A Tale of Three Mid-sized Cities: The Syrian Refugee Resettlement and a Progressive Sense of Place
Friday, Oct. 11, 3-4 p.m.
Blue Box Seminar. Dr. Margaret Walton Roberts, Professor, School of International Policy and Governance, The Balsillie School of International Affairs, will speak.

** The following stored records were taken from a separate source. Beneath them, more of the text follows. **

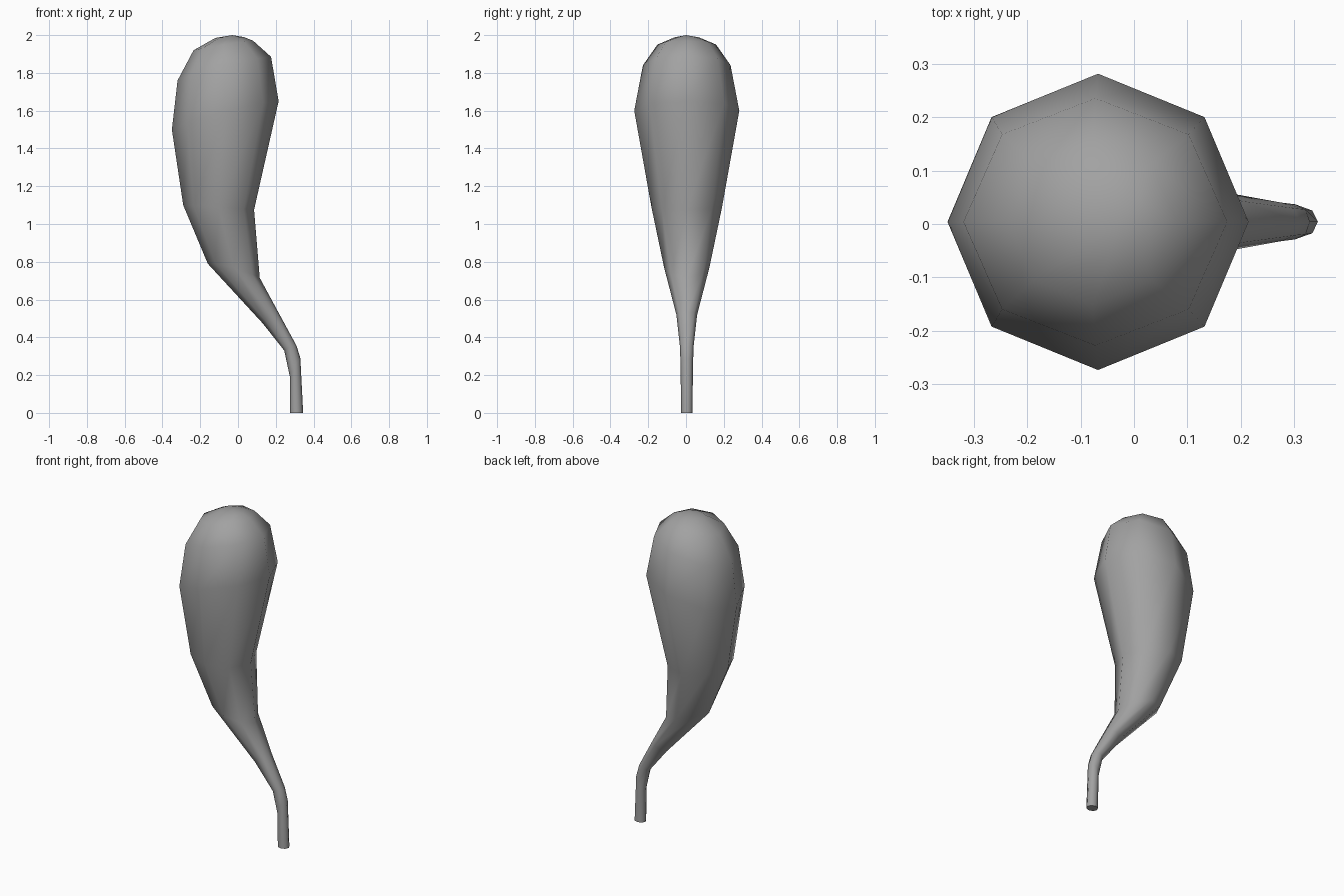
import bpy
import bmesh
import math
from mathutils import Vector

if "Cube" in bpy.data.objects:
    bpy.data.objects.remove(bpy.data.objects["Cube"], do_unlink=True)

SIDES = 8

# Cross-sections: left x, z, right x, z, half depth, height at the depth extremes
SECTIONS = [
    (0.275, 0.00, 0.345, 0.00, 0.030, 0.00),
    (0.275, 0.19, 0.33, 0.29, 0.033, 0.25),
    (0.245, 0.33, 0.31, 0.355, 0.036, 0.35),
    (0.13, 0.475, 0.215, 0.53, 0.055, 0.52),
    (-0.16, 0.79, 0.115, 0.715, 0.120, 0.77),
    (-0.29, 1.10, 0.085, 1.075, 0.187, 1.09),
    (-0.35, 1.50, 0.215, 1.65, 0.278, 1.60),
    (-0.32, 1.76, 0.175, 1.885, 0.232, 1.84),
    (-0.235, 1.92, 0.08, 1.97, 0.155, 1.95),
    (-0.12, 1.985, 0.03, 1.99, 0.065, 1.988),
]


def add_ring(bm, section):
    """Tilted ring whose sides follow the left and right outlines."""
    lx, lz, rx, rz, depth, mid_z = section
    verts = []
    for i in range(SIDES):
        a = 2 * math.pi * i / SIDES
        c, s = math.cos(a), math.sin(a)
        end_z = (lz + rz) / 2
        x = (lx + rx) / 2 + c * (rx - lx) / 2
        z = end_z + c * (rz - lz) / 2 + s * s * (mid_z - end_z)
        verts.append(bm.verts.new(Vector((x, 0.004 + s * depth, z))))
    return verts


# Bulbous body tapering into a bent stalk
bm = bmesh.new()
rings = [add_ring(bm, section) for section in SECTIONS]
for low, high in zip(rings, rings[1:]):
    for i in range(SIDES):
        j = (i + 1) % SIDES
        bm.faces.new((low[i], low[j], high[j], high[i]))
bm.faces.new(rings[0][::-1])

# Rounded tip
tip = bm.verts.new((-0.03, 0, 2.0))
for i in range(SIDES):
    bm.faces.new((rings[-1][i], rings[-1][(i + 1) % SIDES], tip))
bmesh.ops.recalc_face_normals(bm, faces=bm.faces)

mesh = bpy.data.meshes.new("curved_bulb")
bm.to_mesh(mesh)
bm.free()
bulb = bpy.data.objects.new("curved_bulb", mesh)
bpy.context.collection.objects.link(bulb)

# Plain grey surface
grey = bpy.data.materials.new("plain_grey")
grey.use_nodes = True
colour = (0.36, 0.36, 0.36, 1)
grey.diffuse_color = colour
grey.node_tree.nodes["Principled BSDF"].inputs["Base Color"].default_value = colour
mesh.materials.append(grey)

# Smooth sides with a crisp base edge
bpy.ops.object.select_all(action="DESELECT")
bulb.select_set(True)
bpy.context.view_layer.objects.active = bulb
bpy.ops.object.shade_smooth_by_angle(angle=math.radians(65))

How did communities respond to the Syrian refugee resettlement initiative (SRRI) in 2015-16 in Ontario’s mid-sized cities, and what lessons can we learn from the experience? This chapter explores these questions based on a comparative research project that examined Syrian refugee resettlement in the mid-sized cities of Hamilton, Ottawa and Waterloo in the province of Ontario. We use Doreen Massey’s idea of a progressive sense of place to understand how these communities responded to the SRRI, and the process of becoming and recalibration that occurred in communities exhibiting what we consider a progressive sense of place. First we explore how these communities mobilized resources by drawing upon historical features of a progressive sense of place as both narrative and guide for how to respond to the resettlement demands. Second, we detail how the scope of the Syrian refugee resettlement process resulted in new players entering the resettlement space, which presented benefits and challenges to maintaining ideals of community response. Third, the community more broadly became an important participant in the process of welcoming refugees, and this seeming generosity itself had to be managed, because one of the emerging downsides of the positive community response was the perception and reality of inequity in the resources provided to Syrian versus other refugees, the power-geometries evident in this event. Finally, despite the many challenges that emerged for these communities during the intensity of the SRRII, we argue the event contributed to the creation of a progressive sense of place, as more collaborative community networks with a renewed emphasis on refugee resettlement needs emerged.
Presented by Department of Geography